Michael Kelly, an experienced criminal attorney from Buffalo and former Assistant District Attorney in Erie County, emphasized that checking the phone records should have been a routine part of the investigation into my brother’s death, especially given the very poor state of Mark’s and Susan’s marriage, the pool of Mark’s blood found in the area off the driveway where he normally parked his truck, the wounds observed on Mark’s head, and the gas can suspiciously located in the cab of his burned-out truck. Atty. Kelly thought it important not only to verify the call but also to determine if land lines or cell phones were involved, since individuals using the latter could potentially have been right on the scene. Although Kelly tried to persuade Ensell’s replacement Sr. Inv. John Wolfe to retrieve the phone records, Wolfe ultimately refused to do it (see esp. posts of December 27, 2012; May 15, 2013; and April 19, 2014).
In my meeting with Rieman and Ensell (on which, see post of March 23, 2011), I pressed the issue of the phone records. However, D. A. Rieman simply dismissed the facts that in Atty. Kelly's opinion made a compelling case for reviewing those phone records. Instead, she provided two reasons why the phone records were not checked. According to Rieman, there was no reason to believe that Susan had not been on the phone since Pete Rapacioli confirmed the call in his interview with the State Police investigator. Rieman also insisted that “serious evidence of criminal activity” would have been necessary for requesting a subpoena for the records.
At this meeting, Rieman thus reversed an earlier statement to me in a phone conversation that it would be very interesting to know if that phone call really took place. Furthermore, her reasons for rejecting the importance of those phone records seem illogical or arbitrary. First, serious police investigators as a rule do not automatically take statements by witnesses, especially potential persons of interest, at face value and assume that those individuals are telling the truth but rather try to verify information given by them.
Second, one must wonder what in Rieman’s view would constitute “serious evidence of criminal activity.” The following facts hardly seem trivial: a heated personal argument with a Salamanca policeman that ended with the police officer arranging for Mark to be arrested for DWI the very day before the truck fire; Mark’s truck found backed into the field across the road from his house, with a gas can inside the cab (where he never put gas cans); wounds to Mark’s forehead and the left side of his face observed by his attending physician at the burn unit; and the pool of Mark’s blood found in his driveway the night of the fire. In the matter of the police officer who got into the argument with Mark and called in to have him arrested for DWI, a letter sent to me anonymously reported that the officer had been having an affair with my brother’s wife (see esp. post of August 11, 2014).
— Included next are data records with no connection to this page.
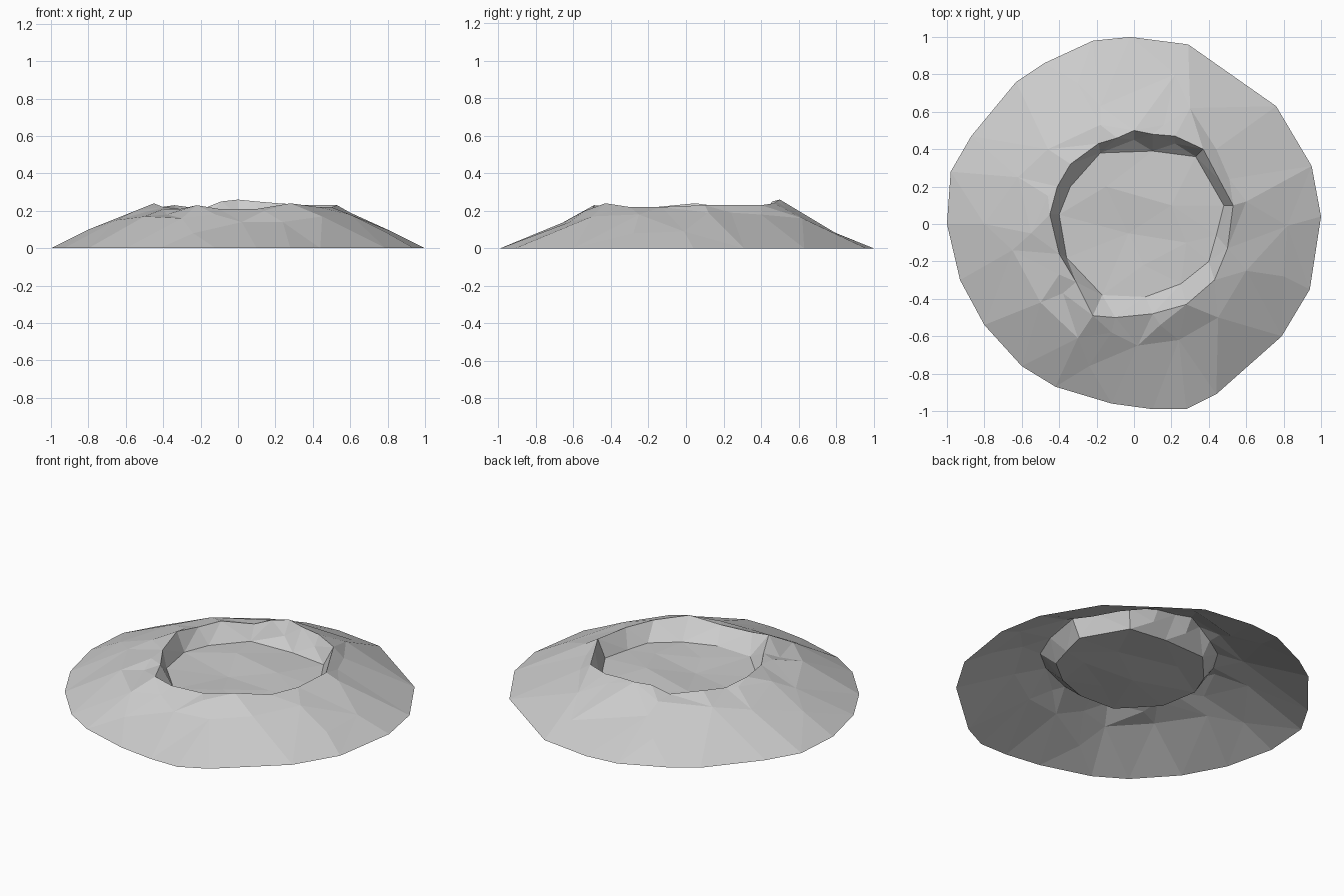
import bpy
from mathutils import Vector
from mathutils.geometry import delaunay_2d_cdt

default_cube = bpy.data.objects.get("Cube")
if default_cube:
    bpy.data.objects.remove(default_cube, do_unlink=True)


def make_material(name, colour):
    material = bpy.data.materials.new(name)
    material.use_nodes = True
    material.diffuse_color = colour
    shader = material.node_tree.nodes["Principled BSDF"]
    shader.inputs["Base Color"].default_value = colour
    shader.inputs["Roughness"].default_value = 0.9
    return material


# Foot of the mound, counterclockwise on the ground
foot_outline = [
    (1, .04), (.95, .31), (.76, .63), (.29, .96), (-.02, 1), (-.22, .98),
    (-.48, .86), (-.63, .76), (-.87, .47), (-.98, .28), (-1, 0), (-.93, -.3),
    (-.8, -.54), (-.6, -.76), (-.42, -.87), (-.12, -.96), (.1, -.99),
    (.28, -.99), (.44, -.91), (.79, -.6), (.94, -.35)]

# Uneven crest around the bowl
crater_rim = [
    (.53, .1, .23), (.46, .23, .23), (.37, .4, .23), (.22, .47, .24),
    (.1, .48, .25), (0, .5, .26), (-.09, .46, .25), (-.19, .43, .21),
    (-.34, .32, .23), (-.41, .2, .22), (-.45, .05, .24), (-.4, -.16, .22),
    (-.31, -.31, .21), (-.22, -.49, .23), (-.1, -.5, .21), (.1, -.48, .21),
    (.28, -.43, .24), (.43, -.3, .22), (.5, -.13, .22)]

# Lower edge of the bowl wall
floor_outline = [
    (.48, .1), (.33, .36), (.1, .39), (-.18, .38), (-.34, .2), (-.4, .05),
    (-.36, -.18), (-.17, -.38), (.06, -.39), (.25, -.32), (.4, -.2), (.44, -.06)]

# Ridges and gullies on the outer slope
slope_points = [
    (.82, -.01, .09), (.6, .12, .19), (.51, .24, .19), (.44, .4, .18),
    (.3, .62, .16), (.16, .53, .22), (.22, .8, .08), (-.18, .63, .15),
    (-.18, .53, .2), (-.3, .75, .09), (-.46, .4, .19), (-.46, .15, .22),
    (-.62, .25, .16), (-.55, -.05, .2), (-.8, 0, .1), (-.65, -.14, .15),
    (-.4, -.27, .21), (-.5, -.42, .17), (-.38, -.37, .18), (-.3, -.61, .16),
    (-.24, -.76, .08), (-.12, -.58, .18), (.02, -.65, .14), (.14, -.54, .2),
    (.24, -.62, .14), (.45, -.5, .17), (.6, -.25, .18), (.8, -.28, .08)]

# Ledge on the back wall
ledge_points = [(.22, .43, .18), (0, .45, .18)]

# Low bumps on the bowl floor
floor_points = [(-.03, -.05, .11), (.2, .1, .14), (.05, -.22, .12),
                (-.15, .2, .13), (.28, -.1, .13)]

FLOOR_HEIGHT = .125
rings = [
    [Vector((x, y, 0)) for x, y in foot_outline],
    [Vector(point) for point in crater_rim],
    [Vector((x, y, FLOOR_HEIGHT)) for x, y in floor_outline],
]

# Gather the points, keeping every ring as a closed crease
points, creases = [], []
for ring in rings:
    start, count = len(points), len(ring)
    points += ring
    creases += [(start + i, start + (i + 1) % count) for i in range(count)]
points += [Vector(point) for point in slope_points + ledge_points + floor_points]

# Triangulate in plan, then lift each corner to its height
flat_points = [point.to_2d() for point in points]
result = delaunay_2d_cdt(flat_points, creases, [], 1, 0.0001)
triangles, sources = result[2], result[3]
corners = [points[source[0]] for source in sources]

mesh = bpy.data.meshes.new("crater_mound")
mesh.from_pydata(corners, [], [list(triangle) for triangle in triangles])
mesh.update()
mesh.materials.append(make_material("pale grey rock", (.6, .6, .6, 1)))
for polygon in mesh.polygons:
    polygon.use_smooth = False

crater = bpy.data.objects.new("crater_mound", mesh)
bpy.context.scene.collection.objects.link(crater)
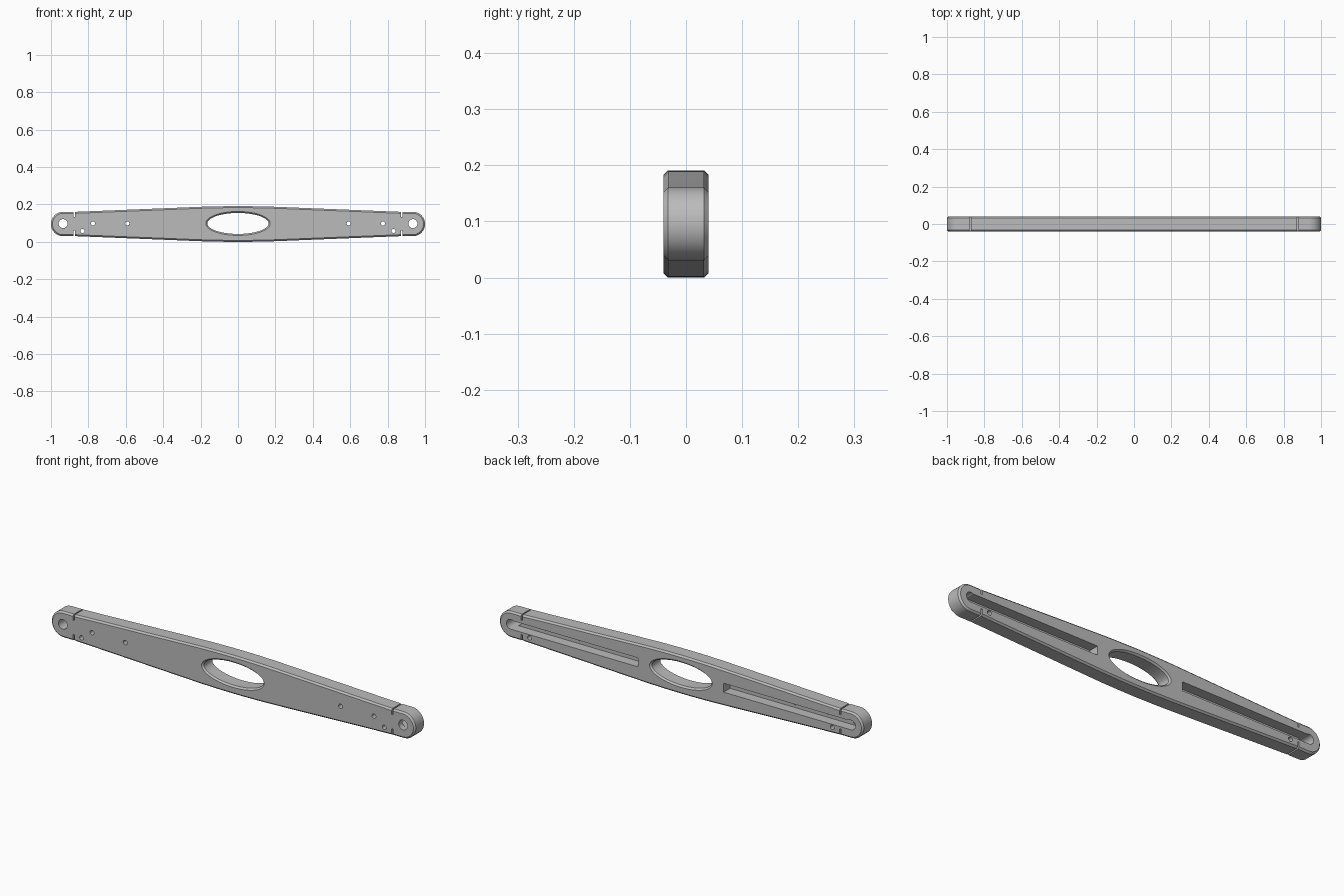
import bpy, bmesh, math

if "Cube" in bpy.data.objects:
    bpy.data.objects.remove(bpy.data.objects["Cube"])

MID = 0.0955      # height of the long axis
HALF = 0.04       # half thickness
END_X, END_R = 0.935, 0.065
CHAMFER = 0.008

grey = bpy.data.materials.new("plain grey")
grey.use_nodes = True
colour = (0.5, 0.5, 0.5, 1)
grey.diffuse_color = colour
grey.node_tree.nodes["Principled BSDF"].inputs["Base Color"].default_value = colour


def loft(name, rings):
    """Solid through rings of (x, z) points, each given as (y, points)."""
    bm = bmesh.new()
    loops = [[bm.verts.new((x, y, z)) for x, z in pts] for y, pts in rings]
    for a, b in zip(loops, loops[1:]):
        for i in range(len(a)):
            j = (i + 1) % len(a)
            bm.faces.new((a[i], a[j], b[j], b[i]))
    bm.faces.new(loops[0])
    bm.faces.new(loops[-1])
    bmesh.ops.recalc_face_normals(bm, faces=bm.faces)
    mesh = bpy.data.meshes.new(name)
    bm.to_mesh(mesh)
    bm.free()
    obj = bpy.data.objects.new(name, mesh)
    bpy.context.collection.objects.link(obj)
    mesh.materials.append(grey)
    return obj


def arc(cx, cz, rx, rz, start, end, n):
    return [(cx + rx * math.cos(math.radians(start + (end - start) * i / n)),
             cz + rz * math.sin(math.radians(start + (end - start) * i / n)))
            for i in range(n + 1)]


def ellipse(cx, cz, rx, rz, n):
    return arc(cx, cz, rx, rz, 0, 360, n)[:-1]


def apply(obj, modifier):
    bpy.context.view_layer.objects.active = obj
    bpy.ops.object.modifier_apply(modifier=modifier.name)


def cut(obj, cutter):
    mod = obj.modifiers.new("cut", 'BOOLEAN')
    mod.operation, mod.solver, mod.object = 'DIFFERENCE', 'EXACT', cutter
    apply(obj, mod)
    bpy.data.objects.remove(cutter)


# Tapered bar with round ends and a softly arched middle
crown = [(x / 20, 0.0955 - 0.088 * (x / 20) ** 2) for x in range(5, -6, -1)]
top = [(0.87, END_R)] + crown + [(-0.87, END_R)]
outline = arc(END_X, 0, END_R, END_R, -90, 90, 32) + top
outline += arc(-END_X, 0, END_R, END_R, 90, 270, 32)
outline += [(-x, -z) for x, z in top]
outline = [(x, z + MID) for x, z in outline]
bar = loft("tapered_bar", [(-HALF, outline), (HALF, outline)])
bevel = bar.modifiers.new("edge chamfer", 'BEVEL')
bevel.width, bevel.segments = CHAMFER, 1
bevel.limit_method, bevel.angle_limit = 'ANGLE', math.radians(60)
apply(bar, bevel)

# Oval window with chamfered rims
inner = ellipse(0, MID + 0.003, 0.164, 0.056, 72)
outer = ellipse(0, MID + 0.003, 0.182, 0.074, 72)
cut(bar, loft("window_cutter", [(-0.05, outer), (-0.032, inner),
                                (0.032, inner), (0.05, outer)]))

for side in (-1, 1):
    # Long blind slot in the back, round at the outer end
    slot = [(0.235, MID - 0.022)] + arc(END_X, MID, 0.022, 0.022, -90, 90, 16)
    slot = [(side * x, z) for x, z in slot + [(0.235, MID + 0.022)]]
    cut(bar, loft("slot_cutter", [(-0.01, slot), (0.06, slot)]))
    # Pivot hole and small pin holes
    for x, z, r in ((END_X, MID + 0.002, 0.024), (0.775, MID + 0.003, 0.011),
                    (0.592, MID + 0.003, 0.011), (0.832, 0.058, 0.011)):
        ring = ellipse(side * x, z, r, r, 28)
        cut(bar, loft("hole_cutter", [(-0.06, ring), (0.06, ring)]))
    # Thin slits from the top and bottom edges
    for low, high in ((0.133, 0.25), (-0.05, 0.062)):
        slit = [(side * x, z) for x, z in ((0.872, low), (0.879, low),
                                           (0.879, high), (0.872, high))]
        cut(bar, loft("slit_cutter", [(-0.06, slit), (0.06, slit)]))

bpy.ops.object.select_all(action='DESELECT')
bar.select_set(True)
bpy.context.view_layer.objects.active = bar
bpy.ops.object.shade_smooth_by_angle(angle=math.radians(25))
During the meeting with Rieman and Ensell, I drew special attention to that pool of my brother’s blood. Without considering all the suspicious facts, they both simply insisted that the blood was no evidence of a crime. After mentioning “loose change” found in the same area as the blood (which seemed irrelevant and which he later acknowledged was a mistake on his part; see post of April 20, 2011), Ensell immediately took another tack. He stated that his wife was the friend of a friend of a friend of Susan’s and that down the chain they all felt that Susan would never be capable of doing anything violent.
How are such subjective impressions even relevant to a serious police investigation? At best, they should simply be peripheral information in the context of rigorous fact-finding. Why, then, didn’t the State Police investigate the phone records to verify the existence and timing of the alleged phone call and, beyond that, inquire into its content? They could thus have learned if the facts supported the feelings of Mr. Ensell’s wife and her friends.
It was very clear from my entire meeting with Rieman and Ensell how little had been done in the investigation to get to the truth about Mark’s death. As one informed local official put it, “They didn’t do anything.”